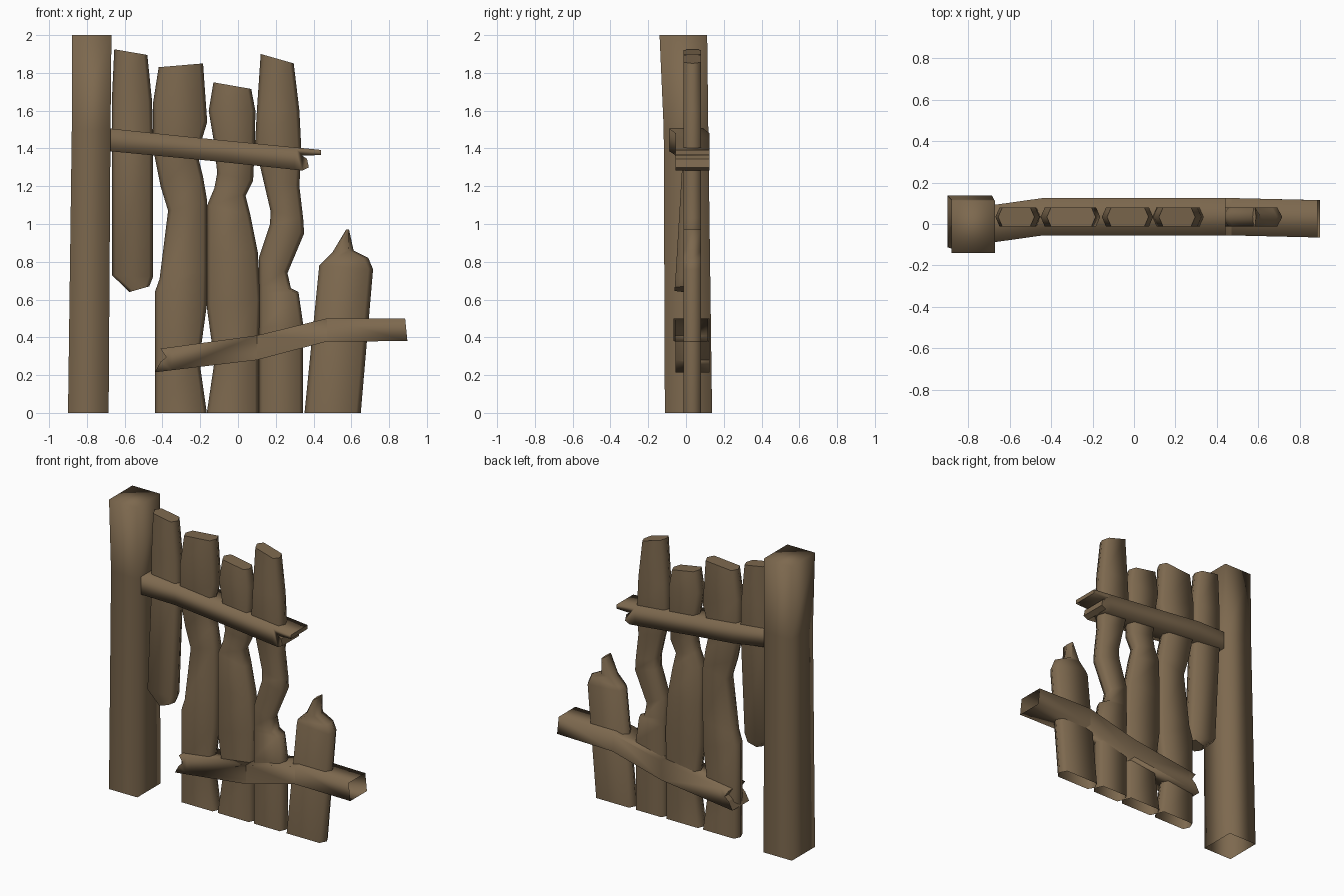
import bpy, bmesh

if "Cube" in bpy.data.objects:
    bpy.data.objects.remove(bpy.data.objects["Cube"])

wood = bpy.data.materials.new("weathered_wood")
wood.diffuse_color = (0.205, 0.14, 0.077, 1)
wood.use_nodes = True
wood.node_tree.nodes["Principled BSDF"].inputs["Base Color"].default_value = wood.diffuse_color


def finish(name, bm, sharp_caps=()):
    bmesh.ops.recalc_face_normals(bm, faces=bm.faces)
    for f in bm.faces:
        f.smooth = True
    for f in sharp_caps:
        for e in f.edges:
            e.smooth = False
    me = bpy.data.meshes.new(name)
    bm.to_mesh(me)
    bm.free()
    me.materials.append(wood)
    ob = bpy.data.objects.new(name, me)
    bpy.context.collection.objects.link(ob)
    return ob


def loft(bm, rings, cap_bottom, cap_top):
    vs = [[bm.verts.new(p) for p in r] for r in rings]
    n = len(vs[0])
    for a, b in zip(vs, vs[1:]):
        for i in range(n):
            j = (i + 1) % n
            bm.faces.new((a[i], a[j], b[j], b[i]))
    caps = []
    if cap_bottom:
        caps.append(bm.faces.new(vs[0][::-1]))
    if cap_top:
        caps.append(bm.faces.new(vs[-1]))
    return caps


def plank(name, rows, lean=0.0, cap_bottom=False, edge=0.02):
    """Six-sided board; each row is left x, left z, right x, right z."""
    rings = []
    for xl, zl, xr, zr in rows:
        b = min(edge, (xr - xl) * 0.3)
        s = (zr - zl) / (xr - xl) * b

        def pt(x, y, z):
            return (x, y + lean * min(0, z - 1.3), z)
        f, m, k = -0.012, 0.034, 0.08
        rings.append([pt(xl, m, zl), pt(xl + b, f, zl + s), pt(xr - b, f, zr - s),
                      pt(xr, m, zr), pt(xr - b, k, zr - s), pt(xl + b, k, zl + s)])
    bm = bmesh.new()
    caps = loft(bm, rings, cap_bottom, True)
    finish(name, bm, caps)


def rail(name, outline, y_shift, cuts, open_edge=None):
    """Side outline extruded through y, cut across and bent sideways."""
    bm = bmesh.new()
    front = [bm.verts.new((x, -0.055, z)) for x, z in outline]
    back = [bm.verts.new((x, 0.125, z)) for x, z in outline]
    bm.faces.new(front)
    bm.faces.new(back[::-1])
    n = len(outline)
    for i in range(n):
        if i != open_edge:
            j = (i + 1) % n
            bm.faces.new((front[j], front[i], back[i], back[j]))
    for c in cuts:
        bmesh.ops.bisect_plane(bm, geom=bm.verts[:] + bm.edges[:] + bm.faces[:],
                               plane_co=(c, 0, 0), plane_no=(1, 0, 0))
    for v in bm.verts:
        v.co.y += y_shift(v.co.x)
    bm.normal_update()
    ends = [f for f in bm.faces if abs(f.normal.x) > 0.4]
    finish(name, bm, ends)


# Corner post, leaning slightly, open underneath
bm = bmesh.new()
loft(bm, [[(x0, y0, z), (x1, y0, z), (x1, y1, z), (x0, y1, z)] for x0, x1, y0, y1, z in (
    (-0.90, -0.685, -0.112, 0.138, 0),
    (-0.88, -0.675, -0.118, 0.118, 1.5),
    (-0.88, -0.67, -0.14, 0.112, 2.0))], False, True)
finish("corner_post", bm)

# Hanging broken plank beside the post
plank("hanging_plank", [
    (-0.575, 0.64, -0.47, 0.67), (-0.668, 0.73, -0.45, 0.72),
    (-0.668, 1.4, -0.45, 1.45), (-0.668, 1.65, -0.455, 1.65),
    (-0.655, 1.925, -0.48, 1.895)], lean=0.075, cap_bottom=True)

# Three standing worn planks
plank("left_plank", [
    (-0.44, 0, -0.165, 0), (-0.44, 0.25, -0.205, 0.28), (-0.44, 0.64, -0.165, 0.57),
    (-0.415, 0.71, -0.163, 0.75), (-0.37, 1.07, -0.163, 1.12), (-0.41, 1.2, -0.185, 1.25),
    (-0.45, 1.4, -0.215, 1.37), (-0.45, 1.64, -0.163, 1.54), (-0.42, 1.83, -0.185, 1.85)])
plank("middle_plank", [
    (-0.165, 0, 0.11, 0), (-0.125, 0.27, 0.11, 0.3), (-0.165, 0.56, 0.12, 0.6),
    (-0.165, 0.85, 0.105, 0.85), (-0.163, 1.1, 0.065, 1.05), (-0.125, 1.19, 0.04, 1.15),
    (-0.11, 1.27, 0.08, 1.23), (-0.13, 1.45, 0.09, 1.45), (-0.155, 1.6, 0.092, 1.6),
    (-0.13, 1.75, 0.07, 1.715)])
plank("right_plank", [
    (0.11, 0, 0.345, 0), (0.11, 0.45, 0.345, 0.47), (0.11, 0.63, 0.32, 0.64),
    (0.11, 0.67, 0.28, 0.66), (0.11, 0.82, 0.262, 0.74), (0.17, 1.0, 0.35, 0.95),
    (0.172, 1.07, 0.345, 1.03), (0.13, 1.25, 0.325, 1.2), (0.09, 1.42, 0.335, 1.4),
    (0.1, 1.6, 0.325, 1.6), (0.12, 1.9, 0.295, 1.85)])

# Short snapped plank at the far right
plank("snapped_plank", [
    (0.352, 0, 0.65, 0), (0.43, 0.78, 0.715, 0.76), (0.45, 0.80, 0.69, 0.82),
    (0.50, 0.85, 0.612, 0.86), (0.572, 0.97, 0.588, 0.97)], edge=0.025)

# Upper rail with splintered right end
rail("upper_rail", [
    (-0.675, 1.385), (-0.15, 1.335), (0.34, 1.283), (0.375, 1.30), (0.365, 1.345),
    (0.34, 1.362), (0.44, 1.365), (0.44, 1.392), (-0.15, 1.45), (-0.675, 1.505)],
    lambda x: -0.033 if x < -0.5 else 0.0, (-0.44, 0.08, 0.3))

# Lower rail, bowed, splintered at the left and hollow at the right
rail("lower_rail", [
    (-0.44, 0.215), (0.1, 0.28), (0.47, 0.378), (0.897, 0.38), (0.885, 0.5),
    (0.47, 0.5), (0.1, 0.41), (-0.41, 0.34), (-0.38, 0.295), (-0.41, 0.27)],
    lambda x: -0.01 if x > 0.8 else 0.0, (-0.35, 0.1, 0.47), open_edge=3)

━━━━━━━━

(Description of the task):
Whenever a line in the data above contains the word "return", include it in the tally, and report only the final number.

(Response below):
3